Suscipe quaeso Domine, Si enim iniquitates; Missa Puer naturs est nobis; In pace in idipsum; Miserere nostri Domine; Mass for Four Voices; Loquebantur variis linguis
The Gentlemen of HM Chapel Royal, Hampton Court Palace/Carl Jackson
Resonus RES10229 68:22 mins
Tallis himself was a singer, organist and composer in the itinerant Chapel Royal from the 1540s, (when Henry VIII was monarch) until his death in 1585, by which time Elizabeth I was Queen. These turbulent years saw the liturgy of the English Church sway from Protestant to Catholic and back, and Tallis’s music responds to the religious vicissitudes. This programme weighs the two faces of his style: the Mass for Four Voices reflects the whitewashed Anglican churches in its spare, immediate, lucid idiom, while the motets that frame the programme and the Christmas Mass Puer natus est nobis – probably written for the Catholic Queen Mary Tudor – are florid, expansive and richly embroidered.

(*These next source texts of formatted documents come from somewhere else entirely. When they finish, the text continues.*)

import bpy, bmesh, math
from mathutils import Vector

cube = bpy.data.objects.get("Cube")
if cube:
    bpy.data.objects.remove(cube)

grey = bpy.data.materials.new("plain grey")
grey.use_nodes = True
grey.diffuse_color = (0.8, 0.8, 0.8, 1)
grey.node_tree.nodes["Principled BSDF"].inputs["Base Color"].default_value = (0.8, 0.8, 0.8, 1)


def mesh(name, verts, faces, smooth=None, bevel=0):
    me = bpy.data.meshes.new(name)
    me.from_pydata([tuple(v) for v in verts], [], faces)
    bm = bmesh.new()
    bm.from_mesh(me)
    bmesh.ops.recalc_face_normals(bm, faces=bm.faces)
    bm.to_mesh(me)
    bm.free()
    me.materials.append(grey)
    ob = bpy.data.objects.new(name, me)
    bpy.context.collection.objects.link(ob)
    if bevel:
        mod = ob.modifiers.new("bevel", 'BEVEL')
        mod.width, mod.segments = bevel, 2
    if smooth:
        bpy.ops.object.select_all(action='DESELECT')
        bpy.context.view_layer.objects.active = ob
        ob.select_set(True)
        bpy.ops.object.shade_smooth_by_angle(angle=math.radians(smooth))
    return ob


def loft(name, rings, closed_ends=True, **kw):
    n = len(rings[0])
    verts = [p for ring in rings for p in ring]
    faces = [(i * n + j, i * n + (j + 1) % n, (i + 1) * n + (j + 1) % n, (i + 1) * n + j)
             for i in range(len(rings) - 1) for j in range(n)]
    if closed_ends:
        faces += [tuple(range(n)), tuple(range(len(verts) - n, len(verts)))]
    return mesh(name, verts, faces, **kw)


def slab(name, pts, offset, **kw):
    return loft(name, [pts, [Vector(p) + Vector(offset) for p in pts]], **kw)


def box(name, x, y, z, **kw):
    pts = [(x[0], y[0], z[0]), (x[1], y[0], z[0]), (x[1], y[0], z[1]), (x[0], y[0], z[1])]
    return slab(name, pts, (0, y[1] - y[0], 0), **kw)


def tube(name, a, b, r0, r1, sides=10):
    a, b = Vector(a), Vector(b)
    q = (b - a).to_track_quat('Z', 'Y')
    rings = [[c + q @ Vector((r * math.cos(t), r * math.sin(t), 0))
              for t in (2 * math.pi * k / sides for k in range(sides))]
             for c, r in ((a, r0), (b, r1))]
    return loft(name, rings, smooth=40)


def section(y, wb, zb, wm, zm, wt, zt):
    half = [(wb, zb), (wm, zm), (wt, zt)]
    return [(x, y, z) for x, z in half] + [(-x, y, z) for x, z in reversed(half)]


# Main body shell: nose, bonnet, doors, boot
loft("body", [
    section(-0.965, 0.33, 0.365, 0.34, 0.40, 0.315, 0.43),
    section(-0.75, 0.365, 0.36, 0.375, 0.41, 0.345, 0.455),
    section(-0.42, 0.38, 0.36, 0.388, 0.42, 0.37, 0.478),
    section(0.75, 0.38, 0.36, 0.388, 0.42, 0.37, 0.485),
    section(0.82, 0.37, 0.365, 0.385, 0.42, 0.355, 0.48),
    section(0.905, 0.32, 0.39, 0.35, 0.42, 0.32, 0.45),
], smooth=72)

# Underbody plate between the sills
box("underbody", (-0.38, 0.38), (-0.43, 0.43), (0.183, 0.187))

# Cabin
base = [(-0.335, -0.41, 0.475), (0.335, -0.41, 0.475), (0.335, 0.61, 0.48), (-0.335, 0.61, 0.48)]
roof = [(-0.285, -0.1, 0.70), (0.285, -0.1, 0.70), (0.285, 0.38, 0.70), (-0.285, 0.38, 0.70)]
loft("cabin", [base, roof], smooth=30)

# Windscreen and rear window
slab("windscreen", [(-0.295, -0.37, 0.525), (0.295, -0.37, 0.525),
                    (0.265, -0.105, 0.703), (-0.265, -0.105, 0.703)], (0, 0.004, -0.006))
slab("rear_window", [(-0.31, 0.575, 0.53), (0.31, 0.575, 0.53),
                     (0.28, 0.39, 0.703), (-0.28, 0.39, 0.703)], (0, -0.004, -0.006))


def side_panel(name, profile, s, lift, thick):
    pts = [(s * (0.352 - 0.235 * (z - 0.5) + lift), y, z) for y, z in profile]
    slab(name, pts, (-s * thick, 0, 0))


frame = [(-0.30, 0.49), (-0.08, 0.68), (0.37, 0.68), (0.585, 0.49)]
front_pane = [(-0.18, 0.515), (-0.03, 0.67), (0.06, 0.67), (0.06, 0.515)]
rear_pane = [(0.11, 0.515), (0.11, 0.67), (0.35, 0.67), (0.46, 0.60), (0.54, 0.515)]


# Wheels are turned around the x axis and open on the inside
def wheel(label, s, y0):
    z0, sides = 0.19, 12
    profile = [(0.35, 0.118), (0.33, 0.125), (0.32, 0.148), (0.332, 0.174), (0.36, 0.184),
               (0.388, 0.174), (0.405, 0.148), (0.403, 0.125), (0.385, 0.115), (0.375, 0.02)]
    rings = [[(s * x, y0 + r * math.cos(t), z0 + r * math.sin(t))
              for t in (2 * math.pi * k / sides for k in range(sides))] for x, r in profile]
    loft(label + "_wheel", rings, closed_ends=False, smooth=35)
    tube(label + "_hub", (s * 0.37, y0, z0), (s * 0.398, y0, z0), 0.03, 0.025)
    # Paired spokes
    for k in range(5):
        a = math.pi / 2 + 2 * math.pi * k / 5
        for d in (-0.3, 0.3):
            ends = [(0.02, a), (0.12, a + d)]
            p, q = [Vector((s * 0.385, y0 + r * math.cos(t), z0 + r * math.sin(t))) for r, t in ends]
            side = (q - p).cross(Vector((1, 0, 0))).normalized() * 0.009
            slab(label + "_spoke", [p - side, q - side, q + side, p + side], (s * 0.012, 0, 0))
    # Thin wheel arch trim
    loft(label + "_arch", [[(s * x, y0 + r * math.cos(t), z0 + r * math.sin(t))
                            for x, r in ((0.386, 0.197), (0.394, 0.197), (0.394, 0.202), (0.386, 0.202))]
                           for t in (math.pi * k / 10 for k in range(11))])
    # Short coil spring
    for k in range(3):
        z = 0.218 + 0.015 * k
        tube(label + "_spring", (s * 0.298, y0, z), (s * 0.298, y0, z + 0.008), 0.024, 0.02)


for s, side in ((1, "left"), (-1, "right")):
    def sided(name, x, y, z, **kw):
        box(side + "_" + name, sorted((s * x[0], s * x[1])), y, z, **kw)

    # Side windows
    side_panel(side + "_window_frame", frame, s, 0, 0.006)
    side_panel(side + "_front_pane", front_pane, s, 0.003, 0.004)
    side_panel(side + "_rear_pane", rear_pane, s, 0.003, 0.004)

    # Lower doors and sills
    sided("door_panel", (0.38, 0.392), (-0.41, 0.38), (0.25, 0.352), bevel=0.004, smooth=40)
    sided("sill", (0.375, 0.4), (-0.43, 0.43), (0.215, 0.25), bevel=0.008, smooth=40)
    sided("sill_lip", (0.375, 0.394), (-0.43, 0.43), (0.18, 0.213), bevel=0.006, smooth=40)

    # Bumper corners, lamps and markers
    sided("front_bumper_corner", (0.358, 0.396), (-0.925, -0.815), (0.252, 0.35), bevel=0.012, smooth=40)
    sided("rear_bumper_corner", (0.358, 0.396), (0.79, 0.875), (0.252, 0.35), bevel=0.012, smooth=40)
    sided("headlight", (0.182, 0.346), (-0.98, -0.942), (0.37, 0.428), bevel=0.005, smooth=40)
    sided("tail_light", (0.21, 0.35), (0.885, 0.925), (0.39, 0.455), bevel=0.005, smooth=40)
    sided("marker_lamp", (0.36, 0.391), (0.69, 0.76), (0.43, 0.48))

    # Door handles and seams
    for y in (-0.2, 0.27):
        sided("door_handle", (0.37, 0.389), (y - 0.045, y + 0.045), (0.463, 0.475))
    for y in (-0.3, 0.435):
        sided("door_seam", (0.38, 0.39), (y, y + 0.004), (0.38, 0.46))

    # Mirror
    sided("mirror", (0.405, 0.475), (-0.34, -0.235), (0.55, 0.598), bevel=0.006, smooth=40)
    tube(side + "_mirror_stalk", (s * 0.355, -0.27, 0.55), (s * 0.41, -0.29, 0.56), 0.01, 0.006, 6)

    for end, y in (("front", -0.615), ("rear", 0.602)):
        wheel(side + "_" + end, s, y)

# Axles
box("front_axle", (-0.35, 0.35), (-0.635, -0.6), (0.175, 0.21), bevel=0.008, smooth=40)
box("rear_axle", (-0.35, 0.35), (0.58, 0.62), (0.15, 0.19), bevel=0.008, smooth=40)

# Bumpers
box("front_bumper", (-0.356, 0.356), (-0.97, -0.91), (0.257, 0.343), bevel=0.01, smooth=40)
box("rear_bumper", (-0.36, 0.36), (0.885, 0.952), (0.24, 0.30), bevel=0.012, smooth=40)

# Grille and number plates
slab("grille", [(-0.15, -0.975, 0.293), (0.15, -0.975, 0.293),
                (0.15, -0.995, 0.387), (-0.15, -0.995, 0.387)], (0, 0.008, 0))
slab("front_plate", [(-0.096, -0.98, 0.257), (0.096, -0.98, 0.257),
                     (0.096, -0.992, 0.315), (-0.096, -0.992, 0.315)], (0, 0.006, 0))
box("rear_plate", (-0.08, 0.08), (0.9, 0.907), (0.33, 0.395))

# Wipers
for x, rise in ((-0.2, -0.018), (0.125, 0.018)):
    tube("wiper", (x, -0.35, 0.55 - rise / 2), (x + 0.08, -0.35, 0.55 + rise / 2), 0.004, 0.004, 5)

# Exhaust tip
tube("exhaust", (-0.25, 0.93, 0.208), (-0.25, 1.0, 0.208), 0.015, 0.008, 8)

Today, the Chapel Royal of Hampton Court Palace continues the choral and spiritual tradition of the 16th century – its non-commercial ethos suggested in the fact that this is the ensemble’s first recording in two decades. The 14-strong, all-male ensemble gives fervent and full-blooded performances, its ripe, plangent timbre coloured by the occasional use of vibrato – most noticeably in the plainchant intonations. The results are a far cry from the suave, seraphic sound of groups like The Tallis Scholars, The Sixteen and The Cardinall’s Musick, with their high-soaring sopranos. Particularly effective here are the lush seven-part motets: Suscipe quaeso Domine – beautifully shaped by director Carl Jackson; Loquebantur variis linguis, the singers relishing its scrumptious dissonances, and the haunting Miserere which inspires an otherwordly vocal sound. The recording, in the palace’s resonant chapel, is sumptuous and detailed.